### Your assignment
Whatever follows the line containing "mod.operation = 'DIFFERENCE'" in the listing below should be printed exactly, along with that line itself.

### Dataset excerpts
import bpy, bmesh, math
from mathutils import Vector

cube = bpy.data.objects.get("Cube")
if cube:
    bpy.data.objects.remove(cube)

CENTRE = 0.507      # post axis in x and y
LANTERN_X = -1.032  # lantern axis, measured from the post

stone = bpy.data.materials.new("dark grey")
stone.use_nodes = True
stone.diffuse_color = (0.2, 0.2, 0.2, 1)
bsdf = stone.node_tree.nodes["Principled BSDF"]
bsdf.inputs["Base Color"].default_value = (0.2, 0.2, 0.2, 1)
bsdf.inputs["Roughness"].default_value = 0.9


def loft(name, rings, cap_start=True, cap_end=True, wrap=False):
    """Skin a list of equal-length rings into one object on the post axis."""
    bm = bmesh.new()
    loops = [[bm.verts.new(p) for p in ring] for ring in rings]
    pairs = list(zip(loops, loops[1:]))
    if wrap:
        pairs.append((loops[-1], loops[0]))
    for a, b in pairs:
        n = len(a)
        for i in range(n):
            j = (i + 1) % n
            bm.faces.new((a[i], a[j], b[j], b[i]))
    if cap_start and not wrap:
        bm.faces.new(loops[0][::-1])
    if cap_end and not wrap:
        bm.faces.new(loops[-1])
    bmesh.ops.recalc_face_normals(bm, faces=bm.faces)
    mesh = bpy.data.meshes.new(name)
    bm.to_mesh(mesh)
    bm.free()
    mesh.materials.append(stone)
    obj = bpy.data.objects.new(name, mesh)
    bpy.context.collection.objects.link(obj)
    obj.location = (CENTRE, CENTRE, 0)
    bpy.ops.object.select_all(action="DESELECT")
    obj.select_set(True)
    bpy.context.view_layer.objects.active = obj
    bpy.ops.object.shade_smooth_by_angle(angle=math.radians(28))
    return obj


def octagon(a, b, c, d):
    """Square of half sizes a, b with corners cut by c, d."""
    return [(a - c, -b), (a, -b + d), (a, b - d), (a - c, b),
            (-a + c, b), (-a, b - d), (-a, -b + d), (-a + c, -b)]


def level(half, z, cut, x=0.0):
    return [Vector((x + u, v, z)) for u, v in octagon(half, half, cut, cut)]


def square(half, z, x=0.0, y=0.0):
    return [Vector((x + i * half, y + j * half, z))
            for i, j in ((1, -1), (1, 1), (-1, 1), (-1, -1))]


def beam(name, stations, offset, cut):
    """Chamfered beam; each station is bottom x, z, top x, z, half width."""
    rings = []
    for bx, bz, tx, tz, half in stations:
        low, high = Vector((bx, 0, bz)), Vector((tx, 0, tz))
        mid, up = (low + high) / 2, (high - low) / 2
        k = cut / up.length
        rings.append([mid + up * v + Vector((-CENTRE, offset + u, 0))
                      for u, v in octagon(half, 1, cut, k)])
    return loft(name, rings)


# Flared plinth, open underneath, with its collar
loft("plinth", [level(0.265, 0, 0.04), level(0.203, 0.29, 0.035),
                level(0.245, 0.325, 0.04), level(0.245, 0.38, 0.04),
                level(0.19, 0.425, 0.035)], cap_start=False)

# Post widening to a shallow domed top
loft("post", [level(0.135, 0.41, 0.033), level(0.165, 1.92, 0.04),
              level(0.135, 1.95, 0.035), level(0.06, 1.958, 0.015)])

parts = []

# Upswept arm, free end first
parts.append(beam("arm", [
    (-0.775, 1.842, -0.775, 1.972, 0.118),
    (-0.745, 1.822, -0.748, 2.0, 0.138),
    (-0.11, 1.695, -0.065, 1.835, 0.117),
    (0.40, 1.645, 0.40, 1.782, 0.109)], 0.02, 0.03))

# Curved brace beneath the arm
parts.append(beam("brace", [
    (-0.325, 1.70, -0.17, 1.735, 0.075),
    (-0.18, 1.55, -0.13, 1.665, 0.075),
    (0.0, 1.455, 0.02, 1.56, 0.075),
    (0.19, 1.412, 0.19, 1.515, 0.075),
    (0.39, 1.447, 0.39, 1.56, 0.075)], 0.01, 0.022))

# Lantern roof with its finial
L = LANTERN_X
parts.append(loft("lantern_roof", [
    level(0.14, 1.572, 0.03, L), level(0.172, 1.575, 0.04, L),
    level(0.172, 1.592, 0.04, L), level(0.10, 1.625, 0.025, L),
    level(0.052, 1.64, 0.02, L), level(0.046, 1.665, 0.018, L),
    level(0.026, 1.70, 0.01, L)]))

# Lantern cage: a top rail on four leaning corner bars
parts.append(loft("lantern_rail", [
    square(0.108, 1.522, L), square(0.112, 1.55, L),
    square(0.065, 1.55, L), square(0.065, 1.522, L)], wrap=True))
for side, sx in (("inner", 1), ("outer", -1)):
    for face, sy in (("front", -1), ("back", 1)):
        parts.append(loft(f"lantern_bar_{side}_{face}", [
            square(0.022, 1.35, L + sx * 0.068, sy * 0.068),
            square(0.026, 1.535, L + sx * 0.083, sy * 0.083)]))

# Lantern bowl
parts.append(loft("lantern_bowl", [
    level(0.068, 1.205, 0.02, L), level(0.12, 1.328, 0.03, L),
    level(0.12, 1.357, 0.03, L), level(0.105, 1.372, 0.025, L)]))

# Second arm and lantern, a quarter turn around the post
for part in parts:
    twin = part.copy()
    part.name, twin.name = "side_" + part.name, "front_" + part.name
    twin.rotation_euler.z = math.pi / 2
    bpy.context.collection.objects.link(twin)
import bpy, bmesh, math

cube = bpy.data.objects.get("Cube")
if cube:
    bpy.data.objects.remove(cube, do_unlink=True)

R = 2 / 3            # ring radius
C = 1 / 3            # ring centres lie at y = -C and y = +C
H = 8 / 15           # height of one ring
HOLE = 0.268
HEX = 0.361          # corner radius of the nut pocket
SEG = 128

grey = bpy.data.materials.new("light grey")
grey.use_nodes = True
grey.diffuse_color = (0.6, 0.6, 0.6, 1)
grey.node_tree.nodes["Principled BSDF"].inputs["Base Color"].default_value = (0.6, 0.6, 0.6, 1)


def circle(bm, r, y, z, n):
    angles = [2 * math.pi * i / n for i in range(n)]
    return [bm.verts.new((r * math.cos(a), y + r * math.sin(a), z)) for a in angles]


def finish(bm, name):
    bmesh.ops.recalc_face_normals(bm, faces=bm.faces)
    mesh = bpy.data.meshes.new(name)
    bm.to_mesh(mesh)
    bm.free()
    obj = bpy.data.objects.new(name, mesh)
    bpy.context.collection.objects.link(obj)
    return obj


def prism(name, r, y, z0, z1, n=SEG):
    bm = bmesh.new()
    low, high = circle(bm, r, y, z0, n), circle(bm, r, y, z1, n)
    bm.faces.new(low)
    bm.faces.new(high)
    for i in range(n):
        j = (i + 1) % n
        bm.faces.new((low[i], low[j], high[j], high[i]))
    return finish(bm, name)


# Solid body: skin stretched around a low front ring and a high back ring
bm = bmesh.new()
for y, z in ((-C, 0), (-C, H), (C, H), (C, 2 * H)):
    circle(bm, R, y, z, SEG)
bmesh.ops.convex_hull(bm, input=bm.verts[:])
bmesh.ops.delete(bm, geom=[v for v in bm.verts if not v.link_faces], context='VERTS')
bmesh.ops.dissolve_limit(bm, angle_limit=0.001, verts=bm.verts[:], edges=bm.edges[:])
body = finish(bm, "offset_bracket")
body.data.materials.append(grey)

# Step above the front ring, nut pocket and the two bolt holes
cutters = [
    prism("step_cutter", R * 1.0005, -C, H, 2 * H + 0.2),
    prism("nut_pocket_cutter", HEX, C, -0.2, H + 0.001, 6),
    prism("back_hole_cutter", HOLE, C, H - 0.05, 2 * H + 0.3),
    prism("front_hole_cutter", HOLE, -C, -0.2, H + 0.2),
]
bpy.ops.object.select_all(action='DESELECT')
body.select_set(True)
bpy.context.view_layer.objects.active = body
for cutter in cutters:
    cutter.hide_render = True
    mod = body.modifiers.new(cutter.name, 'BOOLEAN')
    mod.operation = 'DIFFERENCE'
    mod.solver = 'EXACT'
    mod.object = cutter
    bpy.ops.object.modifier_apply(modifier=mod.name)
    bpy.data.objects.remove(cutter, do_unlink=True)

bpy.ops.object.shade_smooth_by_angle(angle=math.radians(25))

### Finished task
    mod.operation = 'DIFFERENCE'
    mod.solver = 'EXACT'
    mod.object = cutter
    bpy.ops.object.modifier_apply(modifier=mod.name)
    bpy.data.objects.remove(cutter, do_unlink=True)

bpy.ops.object.shade_smooth_by_angle(angle=math.radians(25))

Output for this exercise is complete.